***** The content here originated from an email my coworker James sent around to our dev team, but I thought it was worth sharing everyone else with his permission *****
Summary: for the vast majority of cases, there is very little additional value in specifying a custom message in a contract call as the exception message will have the condition already.
When you are using the Code Contracts library there’s one bit of ‘magic’ involved in the Contracts support (specifically, the rewriting) that isn’t always obvious on the surface but can save a little bit of time and maintenance cost.
When doing ‘normal’ or ‘manual code for checking things (for instance, to potentially throw an exception), it is unfortunately common practice to basically have to repeat yourself when it comes to generating a user friendly error message. This is because the mechanism for conveying the problem (the exception’s Message property in a typical case) isn’t ‘automatically’ aware of the actual source of the problem. Take the code below for instance
If (foo < 0)
throw new ArgumentException (“foo cannot be less than 0”);
if (bar == null)
throw new ArgumentException (“bar cannot be null”);
(contrived, obviously, but you hopefully get the point)
However, the Code Contracts support includes rewriting an assembly, and as part of that effort, they include a nice feature of taking the conditional part and including the string version of it in the message for you.

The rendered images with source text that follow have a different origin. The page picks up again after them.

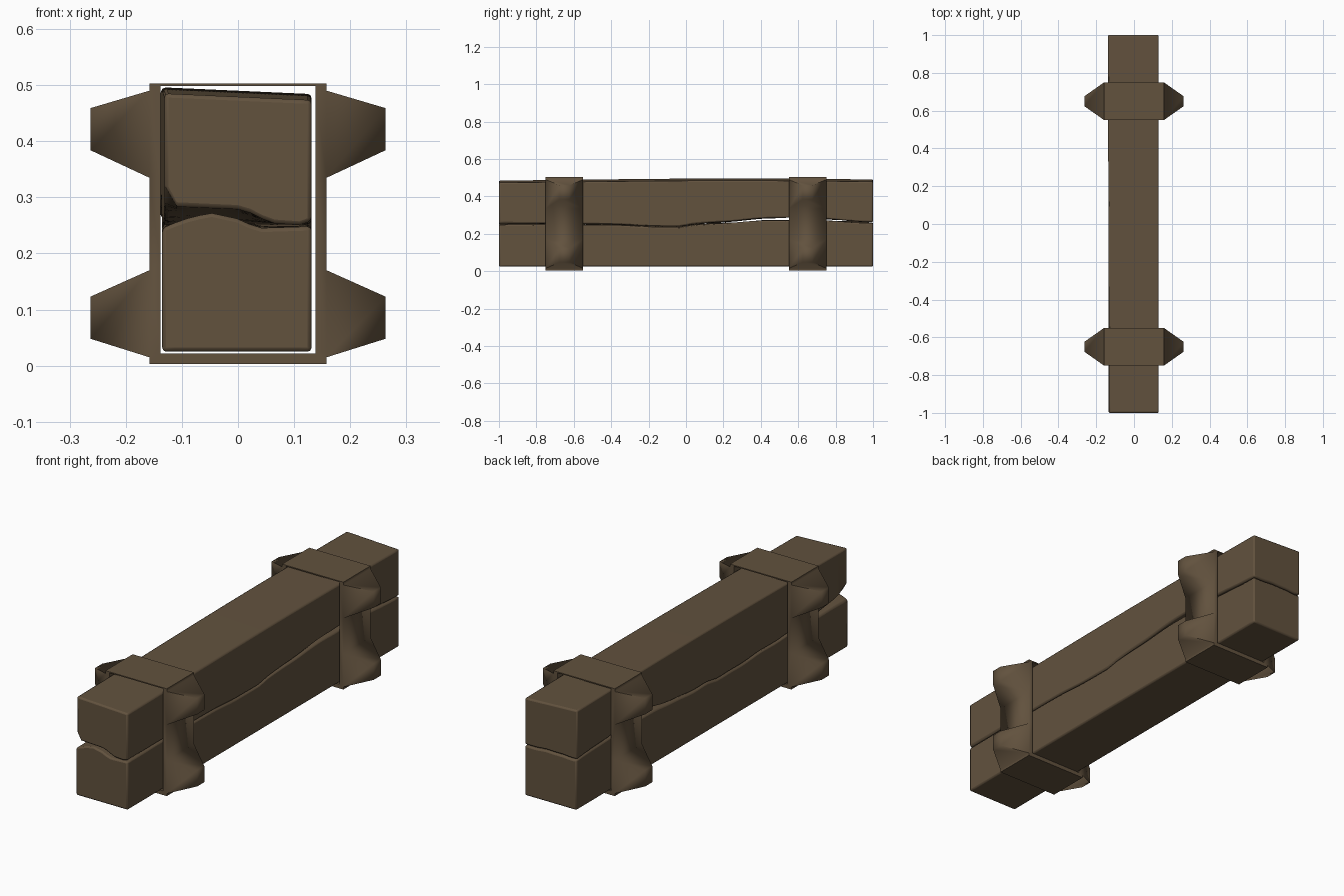
import bpy, bmesh, math, random
from mathutils import noise, Vector

if "Cube" in bpy.data.objects:
    bpy.data.objects.remove(bpy.data.objects["Cube"])

random.seed(3)
wood = bpy.data.materials.new("dark_brown")
wood.diffuse_color = (0.122, 0.084, 0.048, 1)
wood.use_nodes = True
wood.node_tree.nodes["Principled BSDF"].inputs["Base Color"].default_value = wood.diffuse_color


def finish(name, bm):
    bmesh.ops.recalc_face_normals(bm, faces=bm.faces)
    me = bpy.data.meshes.new(name)
    bm.to_mesh(me)
    bm.free()
    me.materials.append(wood)
    ob = bpy.data.objects.new(name, me)
    bpy.context.collection.objects.link(ob)
    return ob


def interp(pts, t):
    if t <= pts[0][0]:
        return pts[0][1]
    for (a, p), (b, q) in zip(pts, pts[1:]):
        if t <= b:
            return p + (q - p) * (t - a) / (b - a)
    return pts[-1][1]


# Crack outline along the length on the right side, and across the front end
SIDE = [(-1, 0), (-.6, -.004), (-.2, -.012), (-.02, -.015), (.02, -.006),
        (.2, .002), (.4, .016), (.6, .02), (.8, .014), (1, .006)]
LOW = [(-.135, .245), (-.1, .26), (-.05, .273), (0, .262), (.035, .245), (.13, .248)]
UP = [(-.135, .285), (0, .279), (.03, .27), (.055, .254), (.11, .25), (.13, .258)]
GAP = [(-1, .004), (0, .004), (.3, .009), (.6, .018), (.75, .009), (1, .005)]


def crack(x, y, upper):
    u = min(1, (y + 1) / .35)                  # blend from end shape to body
    n = .007 * noise.noise(Vector((x * 14, y * 7, .3)))
    body = .253 + interp(SIDE, y) + n + (interp(GAP, y) if upper else 0)
    return interp(UP if upper else LOW, x) * (1 - u) + body * u


def beam(name, upper):
    bm = bmesh.new()
    nx, ny, rows = 12, 60, []
    for j in range(ny + 1):
        y = -1 + 2 * j / ny
        xl, xr = -.135 - (.004 * y if upper else 0), .131
        xs = [xl + (xr - xl) * i / nx for i in range(nx + 1)]
        if upper:
            lo = [crack(x, y, True) for x in xs]
            lo[0] += .04 * math.exp(-((y + 1) / .05) ** 2)      # chipped corner
            lo[0] += .02 * math.exp(-((y - .5) / .08) ** 2)
            hi = [.488 - .045 * x + .006 * math.cos((y - .25) * 2) - .004 for x in xs]
        else:
            lo = [.025 for x in xs]
            hi = [crack(x, y, False) for x in xs]
        rows.append([bm.verts.new((x, y, z)) for x, z in zip(xs, lo)] +
                    [bm.verts.new((x, y, z)) for x, z in zip(xs[::-1], hi[::-1])])
    n = len(rows[0])
    for a, b in zip(rows, rows[1:]):
        for i in range(n):
            k = (i + 1) % n
            bm.faces.new((a[i], a[k], b[k], b[i]))
    for r in (rows[0], rows[-1]):              # end caps in strips
        for i in range(nx):
            bm.faces.new((r[i], r[i + 1], r[n - 2 - i], r[n - 1 - i]))
    ob = finish(name, bm)
    bv = ob.modifiers.new("worn_edges", 'BEVEL')
    bv.width, bv.segments = .007, 2
    bv.limit_method, bv.angle_limit = 'ANGLE', math.radians(55)
    for p in ob.data.polygons:
        p.use_smooth = True
    ob.data.set_sharp_from_angle(angle=math.radians(45))


beam("lower_beam", False)
beam("upper_beam", True)


# Binding collar: a rectangular ring with two blunt spikes on each side
def collar(name, yc):
    bm = bmesh.new()
    zs = [.003, .015, .17, .335, .49, .503]
    loop = [(.158, z) for z in zs] + [(-.158, z) for z in zs[::-1]]
    n = len(loop)

    def ring(y, inner):
        if inner:
            return [bm.verts.new((x * .138 / .158, y, .022 + (z - .003) * .952)) for x, z in loop]
        return [bm.verts.new((x, y, z)) for x, z in loop]

    y0, y1 = yc - .1, yc + .1
    fo, bo, fi, bi = ring(y0, 0), ring(y1, 0), ring(y0, 1), ring(y1, 1)
    for i in range(n):
        k = (i + 1) % n
        bm.faces.new((fo[i], fo[k], fi[k], fi[i]))
        bm.faces.new((bo[i], bo[k], bi[k], bi[i]))
        bm.faces.new((fi[i], fi[k], bi[k], bi[i]))
        base = (fo[i], fo[k], bo[k], bo[i])
        if i in (1, 3, 7, 9):                  # spike segments
            s = 1 if i < 6 else -1
            za, zb = (.048, .123) if loop[i][1] < .2 else (.384, .459)
            if s < 0:
                za, zb = zb, za
            tip = [bm.verts.new((s * .263, yc + dy, z))
                   for dy, z in ((-.026, za), (-.026, zb), (.026, zb), (.026, za))]
            for q in range(4):
                r = (q + 1) % 4
                bm.faces.new((base[q], base[r], tip[r], tip[q]))
            bm.faces.new(tip)
        else:
            bm.faces.new(base)
    ob = finish(name, bm)
    for p in ob.data.polygons:
        p.use_smooth = True
    ob.data.set_sharp_from_angle(angle=math.radians(80))


collar("front_collar", -.65)
collar("back_collar", .65)
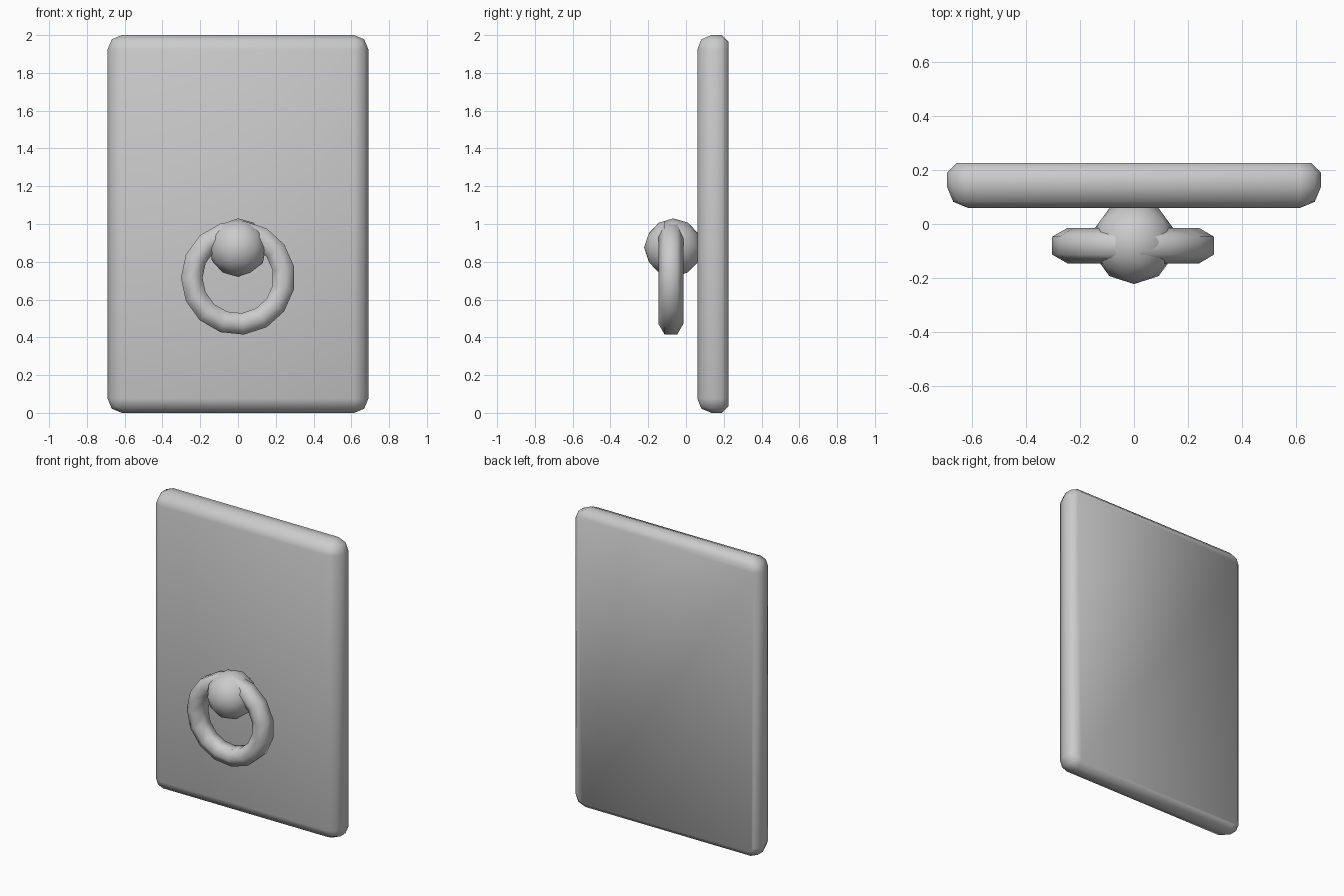
import bpy, bmesh
from math import sin, cos, pi, radians

if "Cube" in bpy.data.objects:
    bpy.data.objects.remove(bpy.data.objects["Cube"])

grey = bpy.data.materials.new("plain grey")
grey.use_nodes = True
colour = (0.6, 0.6, 0.6, 1)
grey.diffuse_color = colour
grey.node_tree.nodes["Principled BSDF"].inputs["Base Color"].default_value = colour


def finish(name, bm, location):
    """Turn a bmesh into a smooth grey object."""
    bmesh.ops.remove_doubles(bm, verts=bm.verts, dist=0.0005)
    bmesh.ops.recalc_face_normals(bm, faces=bm.faces)
    for face in bm.faces:
        face.smooth = True
    mesh = bpy.data.meshes.new(name)
    bm.to_mesh(mesh)
    bm.free()
    mesh.materials.append(grey)
    obj = bpy.data.objects.new(name, mesh)
    obj.location = location
    bpy.context.collection.objects.link(obj)
    return obj


def bridge(bm, a, b):
    """Join two closed loops of vertices with quads."""
    n = len(a)
    for i in range(n):
        j = (i + 1) % n
        bm.faces.new((a[i], a[j], b[j], b[i]))


# Door panel: rounded outlines stacked from front to back
HALF_W, HALF_H, RADIUS = 0.69, 1.0, 0.075


def outline(bm, y, inset):
    r = RADIUS - inset
    verts = []
    for k, (sx, sz) in enumerate(((1, 1), (-1, 1), (-1, -1), (1, -1))):
        for step in range(3):
            a = k * pi / 2 + step * pi / 4
            verts.append(bm.verts.new((sx * (HALF_W - RADIUS) + r * cos(a), y,
                                       sz * (HALF_H - RADIUS) + r * sin(a))))
    return verts


bm = bmesh.new()
loops = [outline(bm, y, inset) for y, inset in
         ((0.06, 0.0749), (0.082, 0.022), (0.135, 0), (0.19, 0), (0.225, 0.035))]
for a, b in zip(loops, loops[1:]):
    bridge(bm, a, b)
bm.faces.new(loops[0])
bm.faces.new(loops[-1])
finish("door_panel", bm, (0, 0, HALF_H))

# Knob: low-poly ball sunk into the panel
bm = bmesh.new()
bmesh.ops.create_icosphere(bm, subdivisions=2, radius=0.155)
finish("knob_ball", bm, (0, -0.067, 0.875))

# Pull ring: six-sided tube hanging through the knob
SEGMENTS, SIDES, MAJOR, MINOR = 15, 6, 0.245, 0.066
bm = bmesh.new()
sections = []
for i in range(SEGMENTS):
    a = pi + 2 * pi * i / SEGMENTS
    section = []
    for j in range(SIDES):
        t = radians(30) + 2 * pi * j / SIDES
        r = MAJOR + MINOR * cos(t)
        section.append(bm.verts.new((r * cos(a), MINOR * sin(t), r * sin(a))))
    sections.append(section)
for i in range(SEGMENTS):
    bridge(bm, sections[i], sections[(i + 1) % SEGMENTS])
finish("pull_ring", bm, (0, -0.08, 0.715))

In other words, writing just the condition still gets you an error that tells you what the condition was. You no longer have to repeat it!
Here’s an example of a Contract.Requires with no message:
The exception Message includes the condition without us having to do anything!
If you want to add a message to the call, that’s fine, but it’s important to note that since you’re already getting the condition, don’t put the condition (or a rephrased version of the condition) in the message. – the message should only be used if there’s additional useful information that could be conveyed. In the vast majority of cases, the condition itself is all you would want included in the message, so just not including your own message is all you need to do.
For instance, here’s a negative example where we’re restating the condition. We end up giving no additional value to the exception.
What’s worse is that if you *do* include a message, there’s nothing the compiler can do to enforce that the message is accurate in terms of the condition. It’s unfortunately common for someone to change the condition but forget to update the message. In such a case, you now have a confusing self-contradictory message.
The only ‘saving grace’ is that the condition will be included first, but that still requires the developer to know and understand why the message includes 2 conflicting pieces of information and which one to believe. Far better to just not include the message and everyone’s happy. J
For full details, you can read the code contracts documentation, but here’s the table from section 7.1, with the relevant bit being that the runtime check is done via a call that includes the condition in string form (what we saw above with the runtime behavior)
Hope this helps.
Till next time,
09-08-2011 2:19 PM